> > How can any sane, informed person, believe anything else but that
> > the KT extinction was caused by an impact with an extraterrestrial
> > object?
> The obvious implication is that you are an informed, sane person, and
> anyone who disagrees with you is lacking in one or both of those
> categories.  There are times when I wish I had that kind of self
> confidence, but right now I'm glad I don't.  In any case, let me
> implore you one more time to read the Williams paper you've been
> directed to at least twice.  If you really want to know why a "sane,
> informed person" might not be as cocksure as yourself, you'll see
> things there such as the concluding paragraph:
>      The decline in both numbers and kinds of dinosaurs suggested by
>   the combined evidence of the channels and the sparseness of the last
>   few meters of the Hell Creek Formation are consistent with a gradual
>   decline (however steep) or possibly an accelerating decline, but not
>   a catastrophic one.  This distribution is not consistent with either
>   the predictions of Alvarez's own test or the more discriminating
>   predictions based on taphonomic considerations.  In failing these
>   tests, Alvarez's argument has not been proven wrong, but it has been
>   shown to lack credibility.  It fails the all important argument of
>   the burden of proof--there is simply no evidence _for_ a
>   catastrophic mass extinction.
> Read the whole paper.  Then tell us how you've softened your stance,
> or tell us why you think Michael Williams is either insane or
> uninformed. 
> Thanks,
> -- 
> Mickey Rowe     (rowe@lepomis.psych.upenn.edu)

The problem is that William's statement about the decline has no evidence 
to back it up.   Personally, I have seen no evidence presented that there 
was a 

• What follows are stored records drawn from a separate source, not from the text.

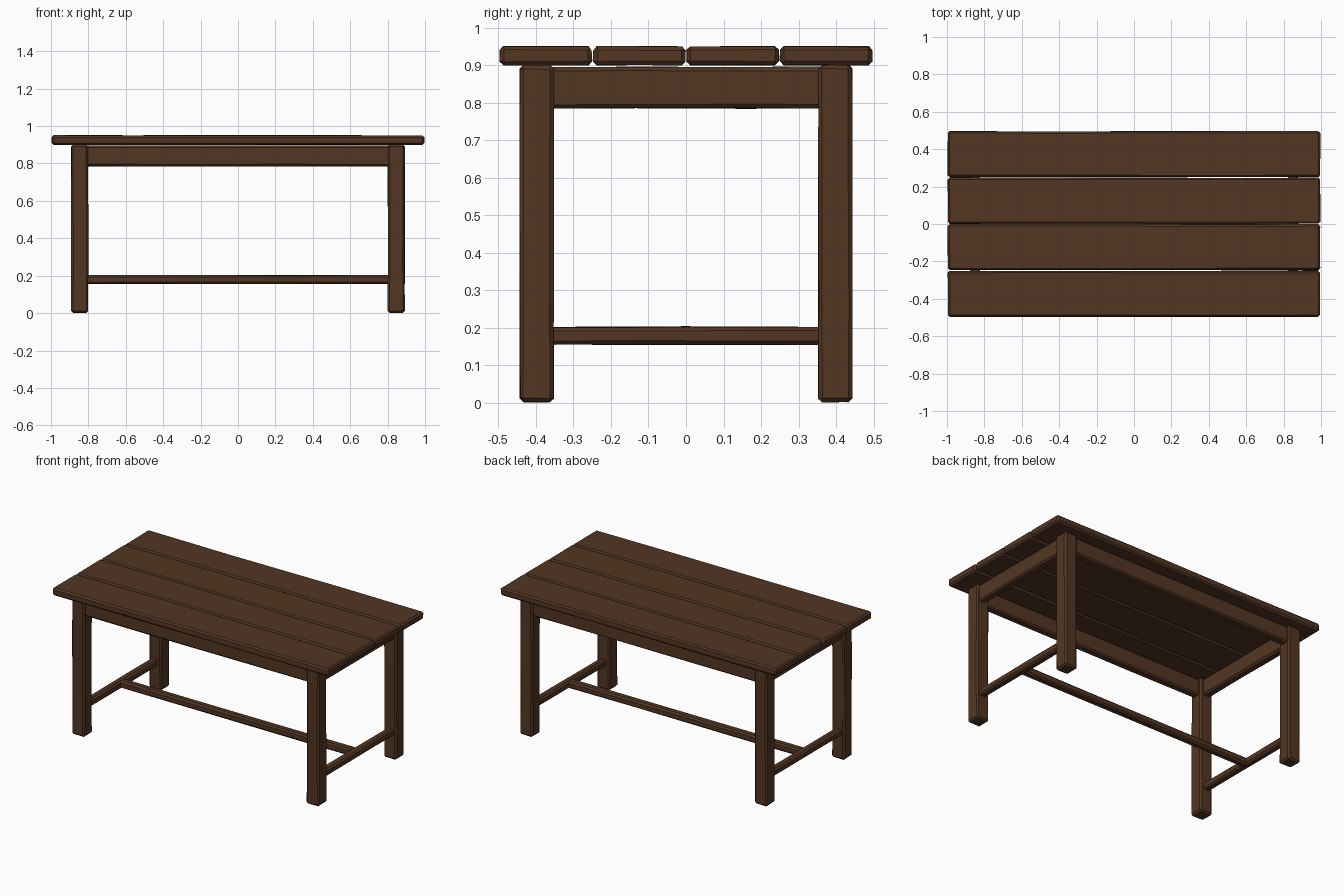
import bpy, bmesh, random
from mathutils import Vector

if "Cube" in bpy.data.objects:
    bpy.data.objects.remove(bpy.data.objects["Cube"])

random.seed(4)
wood = bpy.data.materials.new("dark_wood")
wood.diffuse_color = (0.085, 0.037, 0.016, 1)
wood.use_nodes = True
wood.node_tree.nodes["Principled BSDF"].inputs["Base Color"].default_value = wood.diffuse_color


def beam(name, lo, hi, bevel=0.01, wobble=0.0015):
    """Chamfered, slightly hand-worn timber between two corners."""
    lo, hi = Vector(lo), Vector(hi)
    size, mid = hi - lo, (lo + hi) / 2
    bm = bmesh.new()
    bmesh.ops.create_cube(bm, size=1)
    for v in bm.verts:
        v.co = Vector(c * s for c, s in zip(v.co, size))
    bmesh.ops.bevel(bm, geom=bm.edges[:], offset=bevel, segments=1,
                    profile=0.5, affect='EDGES')
    # cuts along the length so the edges can waver
    axis = max(range(3), key=lambda i: size[i])
    normal = Vector((0, 0, 0))
    normal[axis] = 1
    for t in (-0.2, 0.2):
        bmesh.ops.bisect_plane(bm, geom=bm.verts[:] + bm.edges[:] + bm.faces[:],
                               plane_co=normal * t * size[axis], plane_no=normal)
    for v in bm.verts:
        v.co += Vector(random.uniform(-wobble, wobble) for _ in range(3))
    bmesh.ops.recalc_face_normals(bm, faces=bm.faces[:])
    mesh = bpy.data.meshes.new(name)
    bm.to_mesh(mesh)
    bm.free()
    mesh.materials.append(wood)
    ob = bpy.data.objects.new(name, mesh)
    ob.location = mid
    bpy.context.collection.objects.link(ob)
    return ob


# Table top: four planks
for i in range(4):
    y = (i - 1.5) * 0.249
    beam(f"top_plank_{i + 1}", (-0.995, y - 0.1225, 0.9), (0.995, y + 0.1225, 0.95))

# Legs
for sx, side in ((-1, "left"), (1, "right")):
    for sy, end in ((-1, "front"), (1, "back")):
        x, y = sx * 0.846, sy * 0.398
        beam(f"{end}_{side}_leg", (x - 0.045, y - 0.045, 0.002),
             (x + 0.045, y + 0.045, 0.9))

# Side aprons and side stretchers
for sx, side in ((-1, "left"), (1, "right")):
    x = sx * 0.85
    beam(f"{side}_apron", (x - 0.027, -0.375, 0.785), (x + 0.027, 0.375, 0.895))
    beam(f"{side}_stretcher", (x - 0.024, -0.375, 0.155), (x + 0.024, 0.375, 0.202))

# Long aprons
for sy, end in ((-1, "front"), (1, "back")):
    y = sy * 0.4
    beam(f"{end}_apron", (-0.825, y - 0.027, 0.785), (0.825, y + 0.027, 0.895))

# Long stretcher joining the two side stretchers
beam("centre_stretcher", (-0.845, -0.025, 0.156), (0.845, 0.025, 0.203))
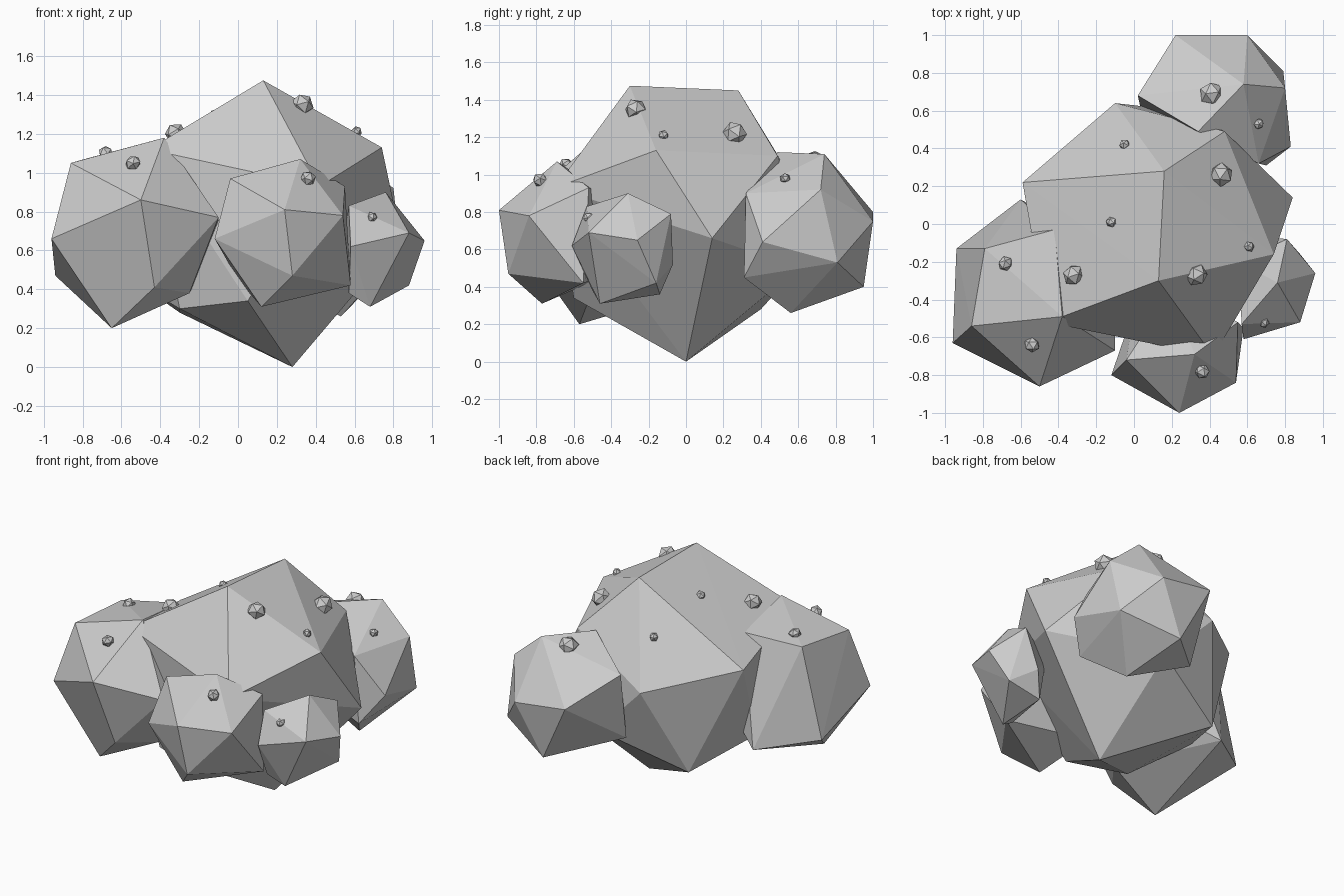
import bpy
import bmesh
import math
import random
from mathutils import Matrix, Euler

random.seed(4)

cube = bpy.data.objects.get("Cube")
if cube:
    bpy.data.objects.remove(cube, do_unlink=True)

# One plain stone colour
stone = bpy.data.materials.new("stone_grey")
stone.use_nodes = True
grey = (.6, .6, .6, 1)
stone.diffuse_color = grey
for node in stone.node_tree.nodes:
    if node.type == "BSDF_PRINCIPLED":
        node.inputs["Base Color"].default_value = grey
        node.inputs["Roughness"].default_value = .9


def finish(name, bm):
    """Turn a bmesh into a flat-shaded stone object."""
    bmesh.ops.recalc_face_normals(bm, faces=bm.faces)
    mesh = bpy.data.meshes.new(name)
    bm.to_mesh(mesh)
    bm.free()
    mesh.materials.append(stone)
    obj = bpy.data.objects.new(name, mesh)
    bpy.context.collection.objects.link(obj)
    return obj


def boulder(name, corners):
    """Wrap a faceted, roughly twenty-sided boulder around its corners."""
    bm = bmesh.new()
    for corner in corners:
        bm.verts.new(corner)
    bmesh.ops.convex_hull(bm, input=bm.verts[:])
    loose = [v for v in bm.verts if not v.link_faces]
    bmesh.ops.delete(bm, geom=loose, context="VERTS")
    return finish(name, bm)


def pebble(name, centre, radius):
    """Small slightly squashed icosahedron with a random tilt."""
    bm = bmesh.new()
    bmesh.ops.create_icosphere(bm, subdivisions=1, radius=radius)
    turn = Euler([random.uniform(-math.pi, math.pi) for axis in "xyz"])
    squash = Matrix.Diagonal([random.uniform(.8, 1) for axis in "xyz"]).to_4x4()
    bmesh.ops.transform(bm, verts=bm.verts,
                        matrix=Matrix.Translation(centre) @ turn.to_matrix().to_4x4() @ squash)
    return finish(name, bm)


# Main boulder in the middle
boulder("main_boulder", [
    (.13, -.3, 1.475), (.16, .28, 1.45),                      # crest
    (.74, -.16, 1.13), (.48, .49, 1.1), (-.46, -.52, 1.12),   # shoulders
    (-.59, .22, .99), (-.1, .64, .86), (.84, .14, .66), (.42, -.7, .93),
    (.25, .6, .5), (-.5, -.05, .42), (-.3, .4, .28),          # underside
    (-.3, -.42, .3), (.05, -.6, .34), (.28, 0, 0),
])

# Large boulder on the front left of the pile
boulder("west_boulder", [
    (-.38, -.49, 1.18), (-.86, -.54, 1.05), (-.42, -.03, 1.11),
    (-.79, -.13, 1.07), (-.5, -.86, .86), (-.96, -.63, .66),
    (-.1, -.67, .77), (-.94, -.13, .47), (-.65, -.57, .2),
    (-.43, -.72, .41), (-.6, .13, .41), (-.25, -.5, .38), (-.1, -.15, .68),
])

# Boulder at the front
boulder("front_boulder", [
    (.24, -1, .81), (.28, -.95, .47), (.32, -.69, 1.07),
    (.54, -.84, .78), (-.04, -.72, .97), (-.12, -.8, .66),
    (.12, -.77, .31), (.58, -.55, .42), (.55, -.52, .93),
    (0, -.45, .45), (.2, -.35, .85),
])

# Small boulder on the right
boulder("east_boulder", [
    (.96, -.26, .65), (.76, -.31, .9), (.88, -.52, .69),
    (.88, -.16, .42), (.68, -.46, .31), (.57, -.53, .83),
    (.58, -.61, .62), (.81, -.08, .79), (.72, -.07, .52),
    (.65, -.14, .36), (.57, -.5, .38), (.55, -.2, .7),
])

# Boulder at the back
boulder("back_boulder", [
    (.58, .74, 1.11), (.34, .49, 1.12), (.22, 1, .8), (.6, 1, .75),
    (.8, .72, .92), (.79, .81, .53), (.83, .41, .64), (.66, .32, .9),
    (.7, .31, .45), (.53, .56, .26), (.42, .95, .4),
    (.02, .68, .97), (.04, .59, .5),
])

# Pebbles resting on the boulders, grouped by size
pebbles = {
    .068: [(-.32, -.27, 1.2), (.33, -.27, 1.35), (.46, .26, 1.22), (.41, .69, 1.07)],
    .045: [(-.68, -.21, 1.1), (-.54, -.64, 1.05), (.36, -.78, .97)],
    .033: [(-.12, .01, 1.3), (-.05, .42, 1.15), (.66, .53, .98),
           (.69, -.52, .77), (.61, -.12, 1.21)],
}
for radius, centres in pebbles.items():
    for centre in centres:
        pebble("pebble", centre, radius)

gradual decline of dinosaurs at any scale in the Hell Creek.  In fact, 
the only field study of the Hell Creek designed to test the hypothesis 
rejected a gradual decline.